## YOUR GOAL
In the entries below, find the line with "0.465, 0.05, ry=0.07)" and the line with "(0.50, 0.90), (0.25, 1.0), (0.12, 1.2)]"; give again those lines and every line between them, exactly.

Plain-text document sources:
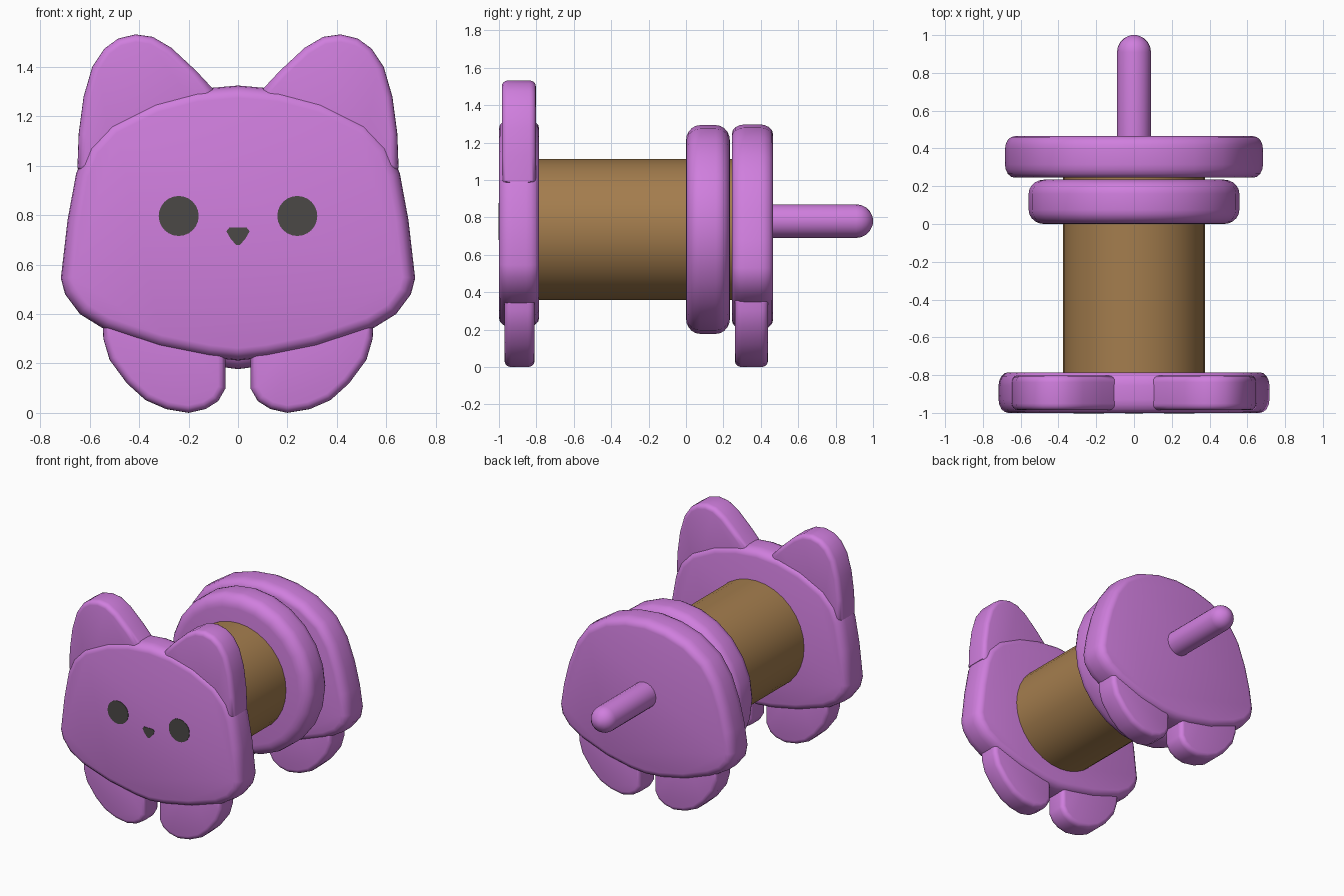
import bpy, bmesh, math
from mathutils import Vector

if "Cube" in bpy.data.objects:
    bpy.data.objects.remove(bpy.data.objects["Cube"])


def material(name, rgb):
    m = bpy.data.materials.new(name)
    m.diffuse_color = (*rgb, 1)
    m.use_nodes = True
    m.node_tree.nodes["Principled BSDF"].inputs["Base Color"].default_value = m.diffuse_color
    return m


PURPLE = material("orchid purple", (0.63, 0.21, 0.73))
BROWN = material("cardboard brown", (0.37, 0.205, 0.075))
DARK = material("dark grey", (0.07, 0.066, 0.062))


def finish(name, bm, mat):
    bmesh.ops.recalc_face_normals(bm, faces=bm.faces)
    me = bpy.data.meshes.new(name)
    bm.to_mesh(me)
    bm.free()
    me.materials.append(mat)
    ob = bpy.data.objects.new(name, me)
    bpy.context.collection.objects.link(ob)
    bpy.ops.object.select_all(action='DESELECT')
    ob.select_set(True)
    bpy.context.view_layer.objects.active = ob
    bpy.ops.object.shade_smooth_by_angle(angle=math.radians(40))
    return ob


def skin(bm, rings):
    """Bridge equal-sized rings and cap both ends."""
    rings = [[bm.verts.new(p) for p in r] for r in rings]
    n = len(rings[0])
    for a, b in zip(rings, rings[1:]):
        for i in range(n):
            j = (i + 1) % n
            bm.faces.new((a[i], a[j], b[j], b[i]))
    bm.faces.new(rings[0])
    bm.faces.new(rings[-1])


def inset(pts, d):
    """Move a closed outline inward by d with mitred corners."""
    area = sum(a[0] * b[1] - b[0] * a[1] for a, b in zip(pts, pts[1:] + pts[:1]))
    s = 1 if area > 0 else -1
    out = []
    for i, p in enumerate(pts):
        p = Vector(p)
        e1 = (p - Vector(pts[i - 1])).normalized()
        e2 = (Vector(pts[(i + 1) % len(pts)]) - p).normalized()
        n1, n2 = Vector((-e1.y, e1.x)) * s, Vector((-e2.y, e2.x)) * s
        m = (n1 + n2).normalized()
        out.append(p + m * d / max(m.dot(n1), 0.6))
    return out


def plate(name, pts, y0, y1, r, mat=PURPLE, ry=None, seg=4):
    """Flat slab in the xz plane with rounded rims."""
    ry = ry or r
    steps = [(0, 0)]
    if r:
        steps = [(r * (1 - math.sin(t)), ry * (1 - math.cos(t)))
                 for t in (math.pi / 2 * k / seg for k in range(seg + 1))]
    levels = [(d, y0 + h) for d, h in steps] + [(d, y1 - h) for d, h in reversed(steps)]
    bm = bmesh.new()
    skin(bm, [[(p[0], y, p[1]) for p in inset(pts, d)] for d, y in levels])
    return finish(name, bm, mat)


def lathe(name, profile, z, mat, n):
    """Revolve (radius, y) points about a y axis at height z."""
    bm = bmesh.new()
    ang = [2 * math.pi * i / n for i in range(n)]
    skin(bm, [[(r * math.cos(a), y, z + r * math.sin(a)) for a in ang] for r, y in profile])
    return finish(name, bm, mat)


def mirrored(half):
    """Half outline from top centre to bottom centre -> closed outline."""
    return half + [(-x, z) for x, z in reversed(half[1:-1])]


# head slab and rear slab
head = [(0, 1.325), (0.17, 1.31), (0.34, 1.265), (0.52, 1.175), (0.61, 1.08), (0.655, 0.97),
        (0.69, 0.78), (0.717, 0.545), (0.70, 0.48), (0.64, 0.40), (0.54, 0.338),
        (0.32, 0.265), (0.12, 0.225), (0, 0.212)]
plate("head", mirrored(head), -1.0, -0.785, 0.05, ry=0.07)
rear = [(0, 1.297), (0.16, 1.28), (0.32, 1.23), (0.47, 1.13), (0.56, 1.0), (0.62, 0.84),
        (0.66, 0.68), (0.683, 0.53), (0.67, 0.46), (0.61, 0.385), (0.51, 0.325),
        (0.31, 0.25), (0.12, 0.21), (0, 0.2)]
plate("rear_body", mirrored(rear), 0.245, 0.465, 0.05, ry=0.07)

# ears, legs and eyes on both sides
ear = [(0.10, 1.31), (0.17, 1.385), (0.27, 1.478), (0.345, 1.522), (0.415, 1.532), (0.485, 1.515),
       (0.54, 1.475), (0.59, 1.40), (0.625, 1.28), (0.645, 1.13), (0.65, 0.99),
       (0.50, 0.90), (0.25, 1.0), (0.12, 1.2)]
leg = [(0.05, 0.40), (0.05, 0.10), (0.08, 0.048), (0.13, 0.016), (0.20, 0.0), (0.29, 0.015),
       (0.375, 0.052), (0.45, 0.12), (0.52, 0.215), (0.545, 0.30), (0.55, 0.40), (0.30, 0.46)]
eye = [(0.24 + 0.081 * math.cos(i * math.pi / 12), 0.797 + 0.081 * math.sin(i * math.pi / 12))
       for i in range(24)]
for side, s in (("right", 1), ("left", -1)):
    def flip(pts):
        return [(x * s, z) for x, z in pts]
    plate(side + "_ear", flip(ear), -0.985, -0.803, 0.03, ry=0.035)
    plate(side + "_front_leg", flip(leg), -0.97, -0.81, 0.03, ry=0.035)
    plate(side + "_back_leg", flip(leg), 0.262, 0.438, 0.03, ry=0.035)
    plate(side + "_eye", flip(eye), -1.003, -0.998, 0, DARK)

# nose
nose = [(-0.047, 0.735), (-0.035, 0.75), (0.035, 0.75), (0.047, 0.735),
        (0.03, 0.705), (0.008, 0.68), (-0.008, 0.68), (-0.03, 0.705)]
plate("nose", nose, -1.003, -0.998, 0, DARK)

# cardboard tube between the slabs
lathe("tube", [(0.377, -0.80), (0.377, 0.26)], 0.735, BROWN, 32)

# round body disc with soft rims
arc = [math.pi / 2 * k / 5 for k in range(6)]
rim = [(0.475 + 0.083 * math.sin(t), 0.075 * (1 - math.cos(t))) for t in arc]
lathe("body_disc", rim + [(r, 0.235 - y) for r, y in reversed(rim)], 0.735, PURPLE, 24)

# tail rod with domed tip
tip = [(0.09 * math.cos(t), 0.91 + 0.09 * math.sin(t)) for t in arc[:-1]]
lathe("tail", [(0.09, 0.44)] + tip + [(0.012, 1.0)], 0.78, PURPLE, 20)
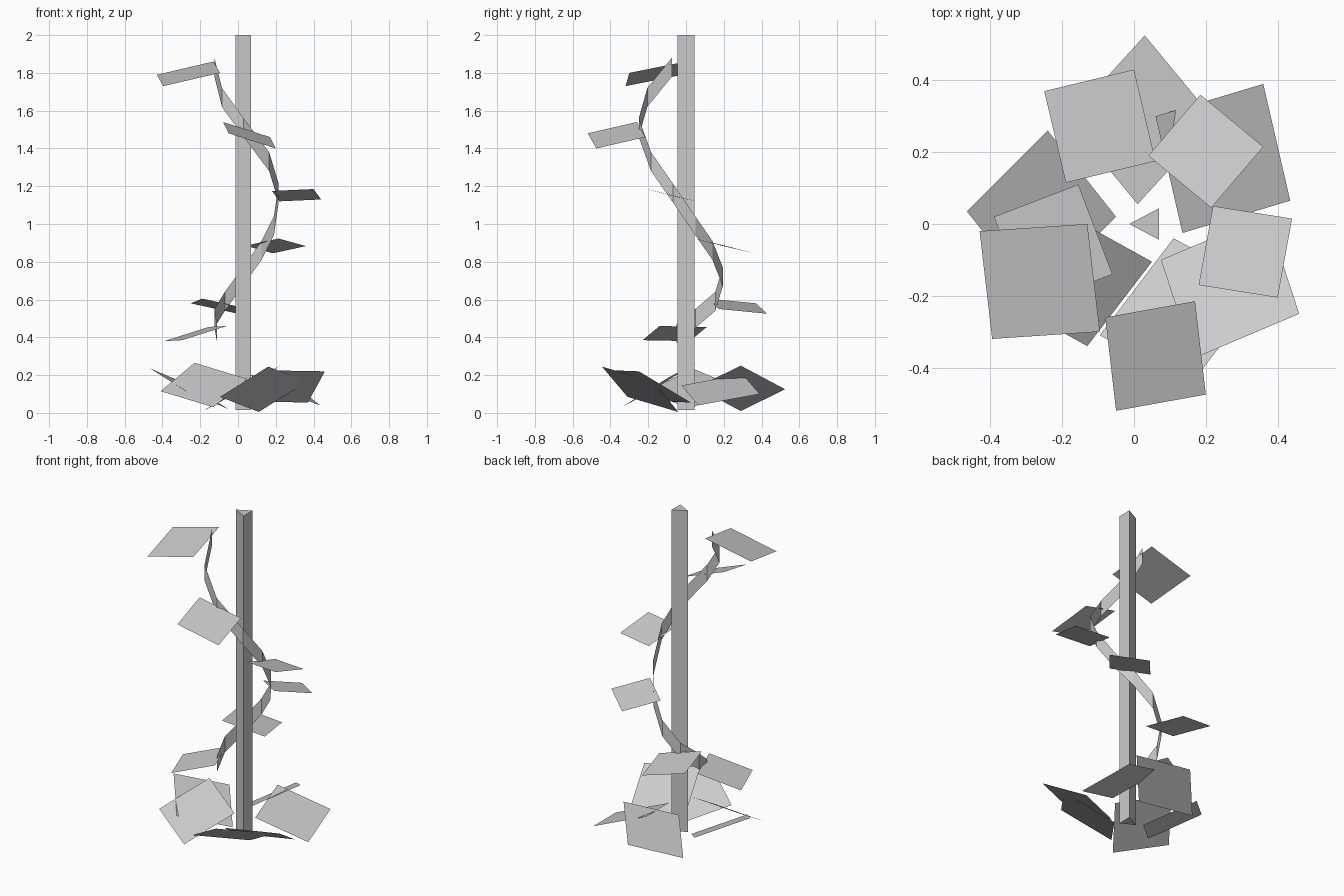
import bpy
from mathutils import Vector


def mesh_object(name, verts, faces):
    me = bpy.data.meshes.new(name)
    me.from_pydata([tuple(v) for v in verts], [], faces)
    me.update()
    ob = bpy.data.objects.new(name, me)
    bpy.context.collection.objects.link(ob)
    return ob


def leaf(name, a, b, c):
    """Flat four-sided card from three corners in order."""
    a, b, c = Vector(a), Vector(b), Vector(c)
    pts = [a, b, c, a + c - b]
    order = (0, 1, 2, 3)
    if (b - a).cross(c - b).z < 0:   # keep the upper side facing up
        order = (3, 2, 1, 0)
    return mesh_object(name, pts, [order])


# Three-sided support pole
tri = [(-0.013, 0), (0.07, -0.044), (0.07, 0.044)]
mesh_object("pole", [(x, y, z) for z in (0.015, 2.0) for x, y in tri],
            [(2, 1, 0), (3, 4, 5), (0, 1, 4, 3), (1, 2, 5, 4), (2, 0, 3, 5)])

# Climbing vine: upright ribbon winding once round the pole
path = [(-0.11, -0.05, 0.42), (-0.125, 0.05, 0.50), (-0.07, 0.155, 0.59),
        (0.025, 0.195, 0.72), (0.125, 0.14, 0.86), (0.19, 0.05, 0.99),
        (0.215, -0.07, 1.165), (0.165, -0.185, 1.33), (0.03, -0.25, 1.51),
        (-0.085, -0.205, 1.67), (-0.125, -0.075, 1.83)]
half = 0.05
verts = [(x, y, z + s * half) for x, y, z in path for s in (-1, 1)]
mesh_object("vine", verts, [(2 * i, 2 * i + 1, 2 * i + 3, 2 * i + 2)
                            for i in range(len(path) - 1)])

# Leaves along the vine, top to bottom
vine_leaves = [
    ((-0.43, -0.02, 1.79), (-0.13, 0.0, 1.86), (-0.095, -0.30, 1.80)),
    ((-0.08, -0.26, 1.54), (0.17, -0.215, 1.46), (0.20, -0.475, 1.40)),
    ((0.22, 0.05, 1.12), (0.44, 0.015, 1.13), (0.40, -0.205, 1.185)),
    ((0.04, 0.19, 0.885), (0.185, 0.36, 0.845), (0.36, 0.215, 0.883)),
    ((-0.25, 0.37, 0.58), (0.0, 0.43, 0.525), (0.06, 0.175, 0.55)),
    ((-0.39, 0.02, 0.38), (-0.155, 0.11, 0.455), (-0.06, -0.14, 0.46)),
]
for i, c in enumerate(vine_leaves):
    leaf(f"vine_leaf_{i + 1}", *c)

# Larger leaves in a rosette round the base
base_leaves = [
    ((0.03, 0.525, 0.125), (0.224, 0.29, 0.25), (0.01, 0.055, 0.135)),
    ((0.36, 0.39, 0.10), (0.435, 0.065, 0.04), (0.135, -0.025, 0.145)),
    ((-0.24, 0.26, 0.14), (-0.465, 0.035, 0.235), (-0.275, -0.205, 0.115)),
    ((0.05, -0.105, 0.18), (-0.13, -0.34, 0.03), (-0.41, -0.185, 0.115)),
    ((0.11, -0.04, 0.005), (-0.095, -0.31, 0.085), (0.16, -0.445, 0.245)),
    ((0.46, -0.25, 0.22), (0.37, 0.025, 0.055), (0.075, -0.10, 0.06)),
]
for i, c in enumerate(base_leaves):
    leaf(f"base_leaf_{i + 1}", *c)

## EXERCISE RESULT
plate("rear_body", mirrored(rear), 0.245, 0.465, 0.05, ry=0.07)

# ears, legs and eyes on both sides
ear = [(0.10, 1.31), (0.17, 1.385), (0.27, 1.478), (0.345, 1.522), (0.415, 1.532), (0.485, 1.515),
       (0.54, 1.475), (0.59, 1.40), (0.625, 1.28), (0.645, 1.13), (0.65, 0.99),
       (0.50, 0.90), (0.25, 1.0), (0.12, 1.2)]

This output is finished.